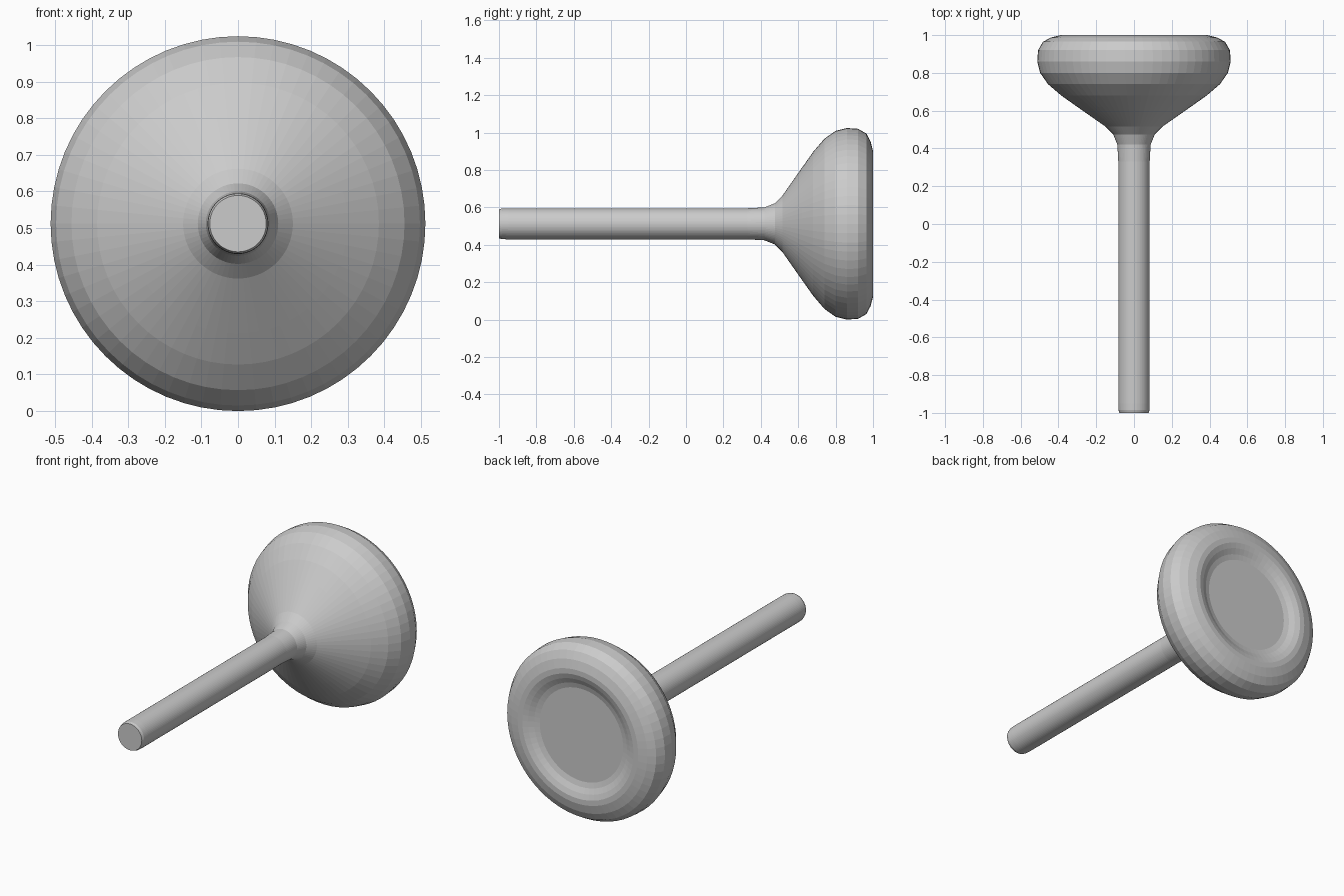
import bpy
import bmesh
from math import cos, sin, tau

cube = bpy.data.objects.get("Cube")
if cube:
    bpy.data.objects.remove(cube, do_unlink=True)

SEGMENTS = 64
AXIS_Z = 0.512

# One flat grey metal
metal = bpy.data.materials.new("grey_metal")
metal.use_nodes = True
grey = (0.6, 0.6, 0.6, 1)
metal.diffuse_color = grey
metal.node_tree.nodes["Principled BSDF"].inputs["Base Color"].default_value = grey

# Profile sections as (radius, y), from the stem tip to the dished face
stem_tip = [(0.077, -1), (0.082, -0.985), (0.083, -0.95)]
neck = [(0.083, 0.33), (0.088, 0.42), (0.11, 0.475), (0.15, 0.515)]
flare = [(0.3, 0.62), (0.385, 0.68), (0.455, 0.74), (0.497, 0.8)]
rim = [(0.512, 0.86), (0.508, 0.92), (0.482, 0.965), (0.44, 0.987), (0.39, 1), (0.36, 1)]
dish = [(0.33, 0.99), (0.3, 0.975), (0.27, 0.967)]


def lathe(name, profile):
    """Turn a profile around the lengthwise axis and cap both ends."""
    bm = bmesh.new()
    rings = []
    for radius, y in profile:
        rings.append([bm.verts.new((radius * cos(tau * i / SEGMENTS), y,
                                    AXIS_Z + radius * sin(tau * i / SEGMENTS)))
                      for i in range(SEGMENTS)])
    for a, b in zip(rings, rings[1:]):
        for i in range(SEGMENTS):
            j = (i + 1) % SEGMENTS
            bm.faces.new((a[i], a[j], b[j], b[i]))
    bm.faces.new(rings[0])
    bm.faces.new(rings[-1])
    bmesh.ops.recalc_face_normals(bm, faces=bm.faces)
    mesh = bpy.data.meshes.new(name)
    bm.to_mesh(mesh)
    bm.free()
    mesh.materials.append(metal)
    obj = bpy.data.objects.new(name, mesh)
    bpy.context.collection.objects.link(obj)
    return obj


# Stem, neck and dished head turned as a single piece
lathe("valve_body", stem_tip + neck + flare + rim + dish)
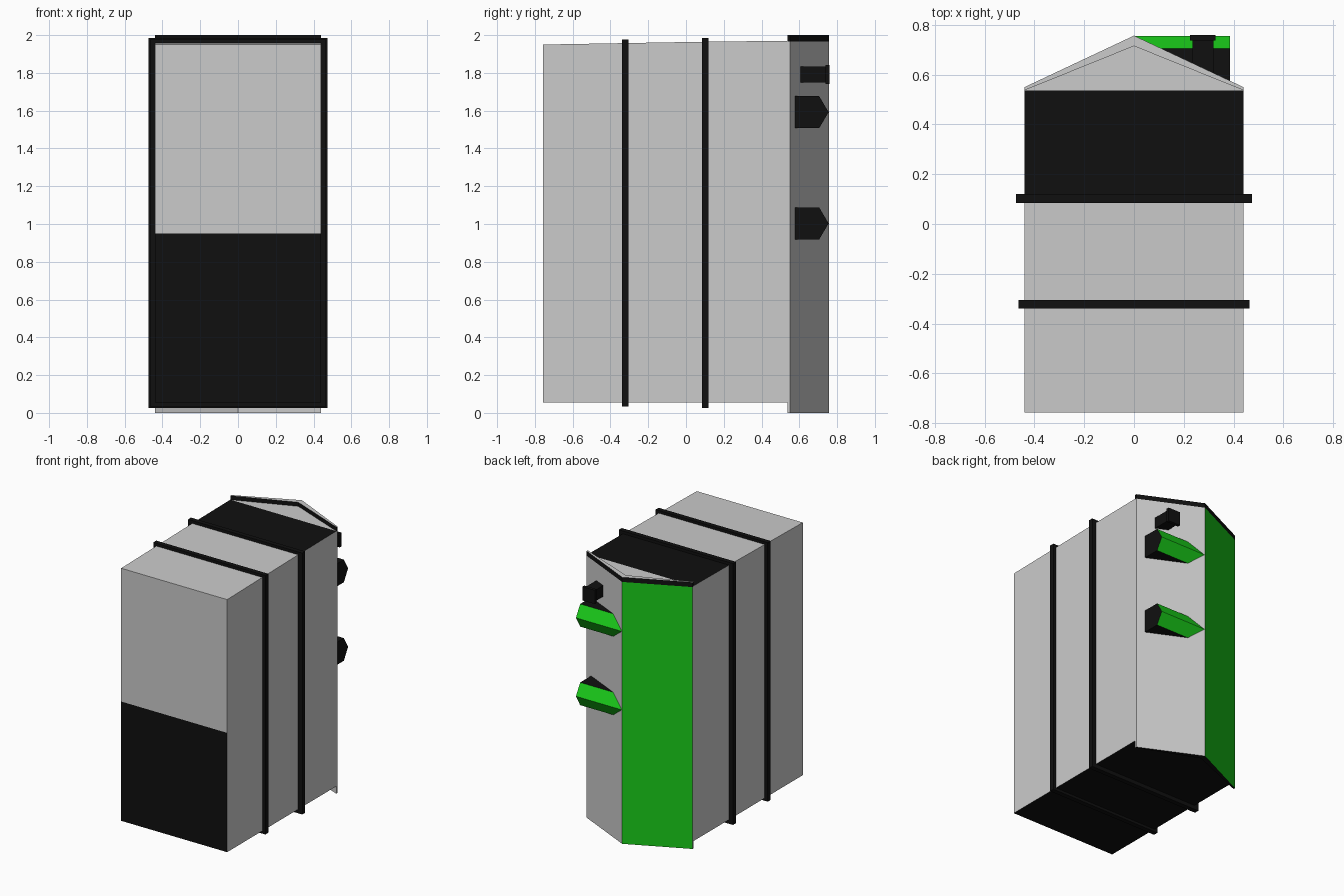
import bpy, bmesh
from mathutils import Vector

if "Cube" in bpy.data.objects:
    bpy.data.objects.remove(bpy.data.objects["Cube"])


def paint(name, rgb):
    m = bpy.data.materials.new(name)
    m.diffuse_color = (*rgb, 1)
    m.use_nodes = True
    m.node_tree.nodes["Principled BSDF"].inputs["Base Color"].default_value = m.diffuse_color
    return m


GREY = paint("grey", (0.8, 0.8, 0.8))
BLACK = paint("black", (0.005, 0.005, 0.005))
GREEN = paint("green", (0.01, 0.6, 0.01))
PAINTS = [GREY, BLACK, GREEN]


def prism(name, profile, axis, lo, hi, sides, caps):
    """Extrude a profile along x (points are y,z) or z (points are x,y).
    sides: one paint, or one per profile edge; caps: low and high end paints."""
    bm = bmesh.new()

    def ring(t):
        return [bm.verts.new(Vector((t, a, b) if axis == "x" else (a, b, t)))
                for a, b in profile]

    low, high = ring(lo), ring(hi)
    n = len(profile)
    if not isinstance(sides, list):
        sides = [sides] * n
    for i in range(n):
        j = (i + 1) % n
        bm.faces.new((low[i], low[j], high[j], high[i])).material_index = PAINTS.index(sides[i])
    bm.faces.new(low[::-1]).material_index = PAINTS.index(caps[0])
    bm.faces.new(high).material_index = PAINTS.index(caps[1])
    bmesh.ops.recalc_face_normals(bm, faces=bm.faces)
    me = bpy.data.meshes.new(name)
    bm.to_mesh(me)
    bm.free()
    for m in PAINTS:
        me.materials.append(m)
    ob = bpy.data.objects.new(name, me)
    bpy.context.collection.objects.link(ob)
    return ob


def rect(a0, a1, b0, b1):
    return [(a0, b0), (a1, b0), (a1, b1), (a0, b1)]


# Main cabinet: side profile with slightly rising top
prism("cabinet",
      [(-0.757, 0.055), (0.54, 0.055), (0.54, 1.97), (0.10, 1.965), (-0.757, 1.95), (-0.757, 0.95)],
      "x", -0.44, 0.44, [BLACK, GREY, BLACK, GREY, GREY, BLACK], (GREY, GREY))

# Bands wrapped around the cabinet
for name, y0, y1, hw, z0, z1 in (("front_band", -0.34, -0.305, 0.465, 0.035, 1.978),
                                 ("rear_band", 0.085, 0.12, 0.474, 0.025, 1.986)):
    prism(name, rect(y0, y1, z0, z1), "x", -hw, hw, BLACK, (BLACK, BLACK))

# Pointed back: infill, V-shaped panel and dark top rim
prism("back_infill", [(-0.44, 0.537), (0.44, 0.537), (0, 0.715)], "z", 0.05, 1.97,
      GREY, (BLACK, GREY))
chevron = [(0.44, 0.55), (0, 0.757), (-0.44, 0.55), (-0.44, 0.537), (0, 0.715), (0.44, 0.537)]
prism("back_panel", chevron, "z", 0, 1.965,
      [GREY, GREEN, GREY, GREY, GREY, GREY], (BLACK, GREY))
prism("back_rim", chevron, "z", 1.965, 2.0, BLACK, (BLACK, GREY))

# Two pointed hinge blocks on the right slope
for name, z in (("upper_hinge", 1.592), ("lower_hinge", 1.003)):
    prism(name, [(0.572, z - 0.085), (0.705, z - 0.085), (0.755, z),
                 (0.705, z + 0.085), (0.572, z + 0.085)],
          "x", 0.0, 0.385, [BLACK, GREEN, GREEN, BLACK, BLACK], (BLACK, BLACK))

# Small knob: shaft and cap
prism("knob_shaft", rect(0.235, 0.32, 0.605, 0.738), "z", 1.75, 1.833, BLACK, (BLACK, BLACK))
prism("knob_cap", rect(0.225, 0.328, 0.738, 0.76), "z", 1.74, 1.843, BLACK, (BLACK, BLACK))
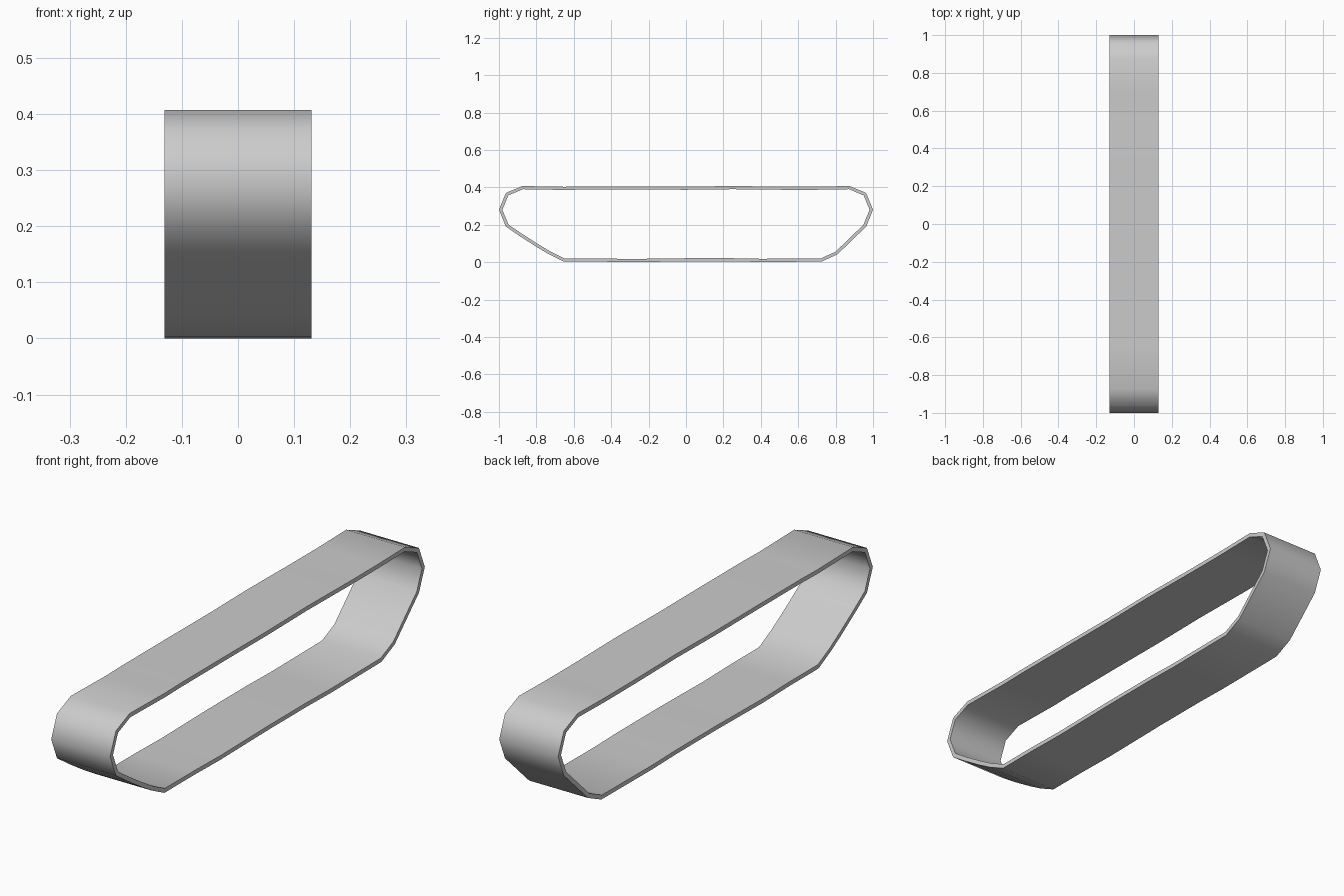
import bpy, bmesh, math
from mathutils import Vector

if "Cube" in bpy.data.objects:
    bpy.data.objects.remove(bpy.data.objects["Cube"])

HALF_WIDTH = 0.131
THICK = 0.017

# Outer side profile (y, z): bottom run, rear end, top run, front end
profile = [
    (-0.655, 0.003), (-0.47, 0.003), (-0.30, 0.0), (0.0, 0.004), (0.25, 0.004),
    (0.40, 0.001), (0.725, 0.003), (0.81, 0.042), (0.963, 0.19), (1.0, 0.28),
    (0.963, 0.37), (0.875, 0.407), (0.70, 0.404), (0.52, 0.404), (0.25, 0.407),
    (0.0, 0.404), (-0.25, 0.405), (-0.55, 0.405), (-0.65, 0.403), (-0.875, 0.407),
    (-0.963, 0.37), (-1.0, 0.28), (-0.963, 0.19), (-0.89, 0.14), (-0.80, 0.082),
    (-0.735, 0.043),
]


def inset(points, d):
    """Mitred inward offset of a counter-clockwise loop."""
    out = []
    for i, p in enumerate(points):
        a, b, c = Vector(points[i - 1]), Vector(p), Vector(points[(i + 1) % len(points)])
        u, v = (b - a).normalized(), (c - b).normalized()
        n1, n2 = Vector((-u.y, u.x)), Vector((-v.y, v.x))
        out.append(b + (n1 + n2) * d / (1 + n1.dot(n2)))
    return out


# Closed band: four rings joined into a rectangular section
bm = bmesh.new()
inner = inset(profile, THICK)
rings = [[bm.verts.new((x, p[0], p[1])) for p in loop]
         for loop, x in ((profile, -HALF_WIDTH), (profile, HALF_WIDTH),
                         (inner, HALF_WIDTH), (inner, -HALF_WIDTH))]
n = len(profile)
for r in range(4):
    a, b = rings[r], rings[(r + 1) % 4]
    for i in range(n):
        j = (i + 1) % n
        bm.faces.new((a[i], a[j], b[j], b[i]))
bmesh.ops.recalc_face_normals(bm, faces=bm.faces)
mesh = bpy.data.meshes.new("track_band")
bm.to_mesh(mesh)
bm.free()
band = bpy.data.objects.new("track_band", mesh)
bpy.context.collection.objects.link(band)

# Smooth around the loop, crisp at the rims
bpy.context.view_layer.objects.active = band
band.select_set(True)
bpy.ops.object.shade_smooth_by_angle(angle=math.radians(60))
##########
- TASK TO CARRY OUT -
Look above for every line with the word "SEGMENTS" and copy it.

- SOLUTION FOR THIS TASK -
SEGMENTS = 64
        rings.append([bm.verts.new((radius * cos(tau * i / SEGMENTS), y,
                                    AXIS_Z + radius * sin(tau * i / SEGMENTS)))
                      for i in range(SEGMENTS)])
        for i in range(SEGMENTS):
            j = (i + 1) % SEGMENTS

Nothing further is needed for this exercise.